Wherever a picture sits, omit it. Output the rest of the listing exactly.

▶ _GIVEN RECORDS_
* * * * *

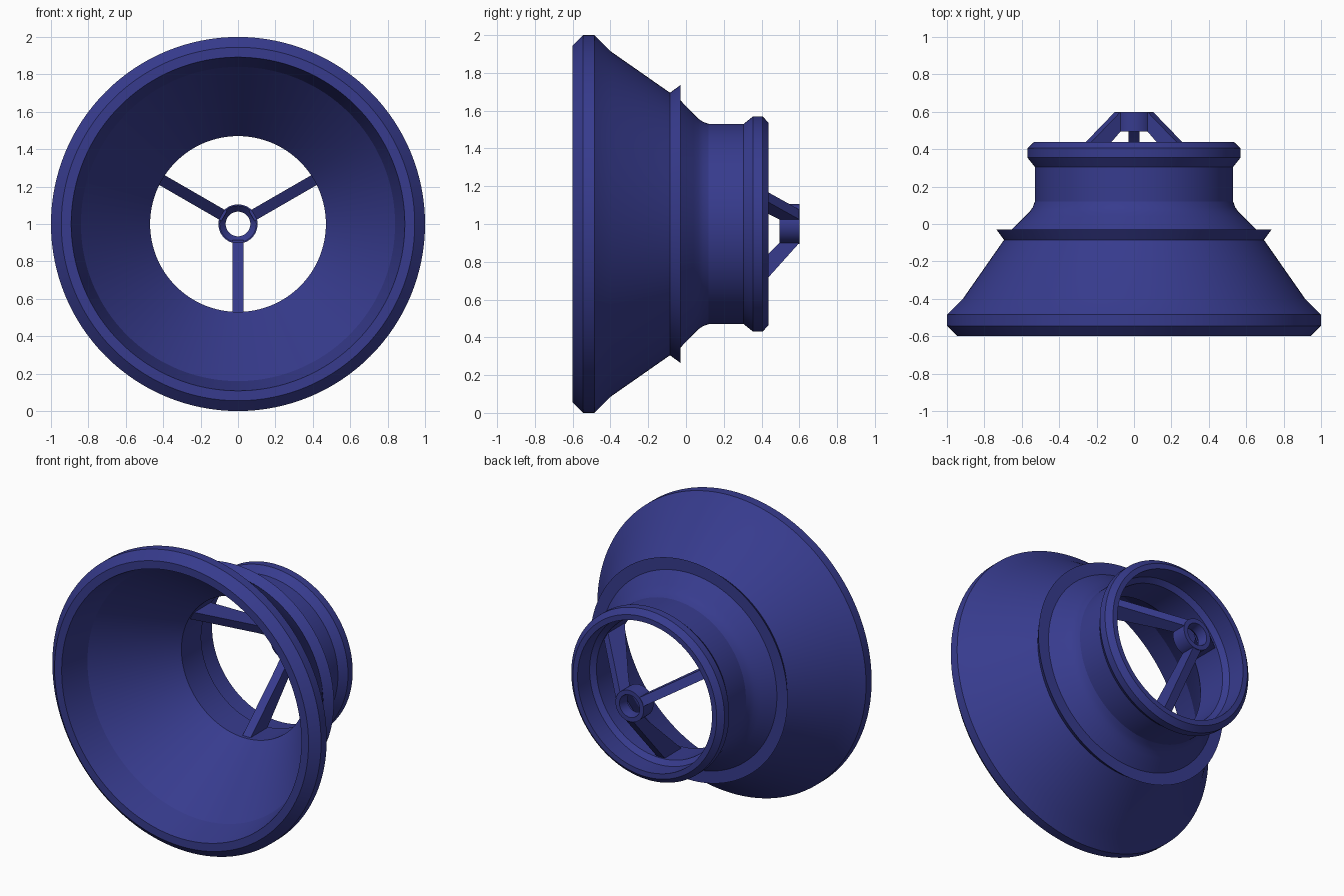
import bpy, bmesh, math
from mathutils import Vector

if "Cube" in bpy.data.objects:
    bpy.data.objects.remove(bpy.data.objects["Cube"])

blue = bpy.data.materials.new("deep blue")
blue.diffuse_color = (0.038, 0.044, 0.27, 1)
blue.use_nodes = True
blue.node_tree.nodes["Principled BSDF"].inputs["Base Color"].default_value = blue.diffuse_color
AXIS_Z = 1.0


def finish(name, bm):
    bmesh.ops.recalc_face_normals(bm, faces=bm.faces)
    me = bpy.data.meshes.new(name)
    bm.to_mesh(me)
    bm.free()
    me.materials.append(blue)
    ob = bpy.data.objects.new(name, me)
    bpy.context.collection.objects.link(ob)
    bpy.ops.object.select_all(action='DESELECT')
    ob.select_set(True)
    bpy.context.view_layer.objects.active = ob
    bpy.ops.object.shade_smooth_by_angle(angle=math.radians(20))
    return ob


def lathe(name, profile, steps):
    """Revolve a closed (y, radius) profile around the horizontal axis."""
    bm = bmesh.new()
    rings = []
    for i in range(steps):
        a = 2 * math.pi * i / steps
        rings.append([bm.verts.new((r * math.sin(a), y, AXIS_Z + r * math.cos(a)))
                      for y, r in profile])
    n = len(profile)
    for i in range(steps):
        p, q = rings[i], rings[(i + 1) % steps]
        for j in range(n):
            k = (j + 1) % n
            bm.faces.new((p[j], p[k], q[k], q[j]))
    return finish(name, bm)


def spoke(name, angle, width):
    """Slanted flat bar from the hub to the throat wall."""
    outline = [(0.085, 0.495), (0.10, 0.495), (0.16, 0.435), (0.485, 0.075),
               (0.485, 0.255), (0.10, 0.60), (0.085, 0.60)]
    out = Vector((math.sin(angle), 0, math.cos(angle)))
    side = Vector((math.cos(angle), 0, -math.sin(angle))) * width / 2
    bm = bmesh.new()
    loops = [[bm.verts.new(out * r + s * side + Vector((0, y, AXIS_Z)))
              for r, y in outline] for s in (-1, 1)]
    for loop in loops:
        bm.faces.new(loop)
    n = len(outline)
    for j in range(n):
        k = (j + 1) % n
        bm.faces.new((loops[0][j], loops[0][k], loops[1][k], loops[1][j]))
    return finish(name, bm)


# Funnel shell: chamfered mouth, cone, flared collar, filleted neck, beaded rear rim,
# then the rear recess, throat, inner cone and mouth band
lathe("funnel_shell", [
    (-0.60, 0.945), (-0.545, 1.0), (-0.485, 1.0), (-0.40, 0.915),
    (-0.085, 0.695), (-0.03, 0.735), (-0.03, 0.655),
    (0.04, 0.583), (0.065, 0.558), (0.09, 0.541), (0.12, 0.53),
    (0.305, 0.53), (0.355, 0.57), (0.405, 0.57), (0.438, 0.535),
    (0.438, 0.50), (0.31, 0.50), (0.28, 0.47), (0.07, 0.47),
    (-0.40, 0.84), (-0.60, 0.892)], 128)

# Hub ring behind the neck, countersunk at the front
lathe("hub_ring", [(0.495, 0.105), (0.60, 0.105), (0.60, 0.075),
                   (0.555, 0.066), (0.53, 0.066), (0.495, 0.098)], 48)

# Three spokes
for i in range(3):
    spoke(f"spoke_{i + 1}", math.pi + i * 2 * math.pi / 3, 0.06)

* * * * *

▶ _EXERCISE OUTPUT_
import bpy, bmesh, math
from mathutils import Vector

if "Cube" in bpy.data.objects:
    bpy.data.objects.remove(bpy.data.objects["Cube"])

blue = bpy.data.materials.new("deep blue")
blue.diffuse_color = (0.038, 0.044, 0.27, 1)
blue.use_nodes = True
blue.node_tree.nodes["Principled BSDF"].inputs["Base Color"].default_value = blue.diffuse_color
AXIS_Z = 1.0


def finish(name, bm):
    bmesh.ops.recalc_face_normals(bm, faces=bm.faces)
    me = bpy.data.meshes.new(name)
    bm.to_mesh(me)
    bm.free()
    me.materials.append(blue)
    ob = bpy.data.objects.new(name, me)
    bpy.context.collection.objects.link(ob)
    bpy.ops.object.select_all(action='DESELECT')
    ob.select_set(True)
    bpy.context.view_layer.objects.active = ob
    bpy.ops.object.shade_smooth_by_angle(angle=math.radians(20))
    return ob


def lathe(name, profile, steps):
    """Revolve a closed (y, radius) profile around the horizontal axis."""
    bm = bmesh.new()
    rings = []
    for i in range(steps):
        a = 2 * math.pi * i / steps
        rings.append([bm.verts.new((r * math.sin(a), y, AXIS_Z + r * math.cos(a)))
                      for y, r in profile])
    n = len(profile)
    for i in range(steps):
        p, q = rings[i], rings[(i + 1) % steps]
        for j in range(n):
            k = (j + 1) % n
            bm.faces.new((p[j], p[k], q[k], q[j]))
    return finish(name, bm)


def spoke(name, angle, width):
    """Slanted flat bar from the hub to the throat wall."""
    outline = [(0.085, 0.495), (0.10, 0.495), (0.16, 0.435), (0.485, 0.075),
               (0.485, 0.255), (0.10, 0.60), (0.085, 0.60)]
    out = Vector((math.sin(angle), 0, math.cos(angle)))
    side = Vector((math.cos(angle), 0, -math.sin(angle))) * width / 2
    bm = bmesh.new()
    loops = [[bm.verts.new(out * r + s * side + Vector((0, y, AXIS_Z)))
              for r, y in outline] for s in (-1, 1)]
    for loop in loops:
        bm.faces.new(loop)
    n = len(outline)
    for j in range(n):
        k = (j + 1) % n
        bm.faces.new((loops[0][j], loops[0][k], loops[1][k], loops[1][j]))
    return finish(name, bm)


# Funnel shell: chamfered mouth, cone, flared collar, filleted neck, beaded rear rim,
# then the rear recess, throat, inner cone and mouth band
lathe("funnel_shell", [
    (-0.60, 0.945), (-0.545, 1.0), (-0.485, 1.0), (-0.40, 0.915),
    (-0.085, 0.695), (-0.03, 0.735), (-0.03, 0.655),
    (0.04, 0.583), (0.065, 0.558), (0.09, 0.541), (0.12, 0.53),
    (0.305, 0.53), (0.355, 0.57), (0.405, 0.57), (0.438, 0.535),
    (0.438, 0.50), (0.31, 0.50), (0.28, 0.47), (0.07, 0.47),
    (-0.40, 0.84), (-0.60, 0.892)], 128)

# Hub ring behind the neck, countersunk at the front
lathe("hub_ring", [(0.495, 0.105), (0.60, 0.105), (0.60, 0.075),
                   (0.555, 0.066), (0.53, 0.066), (0.495, 0.098)], 48)

# Three spokes
for i in range(3):
    spoke(f"spoke_{i + 1}", math.pi + i * 2 * math.pi / 3, 0.06)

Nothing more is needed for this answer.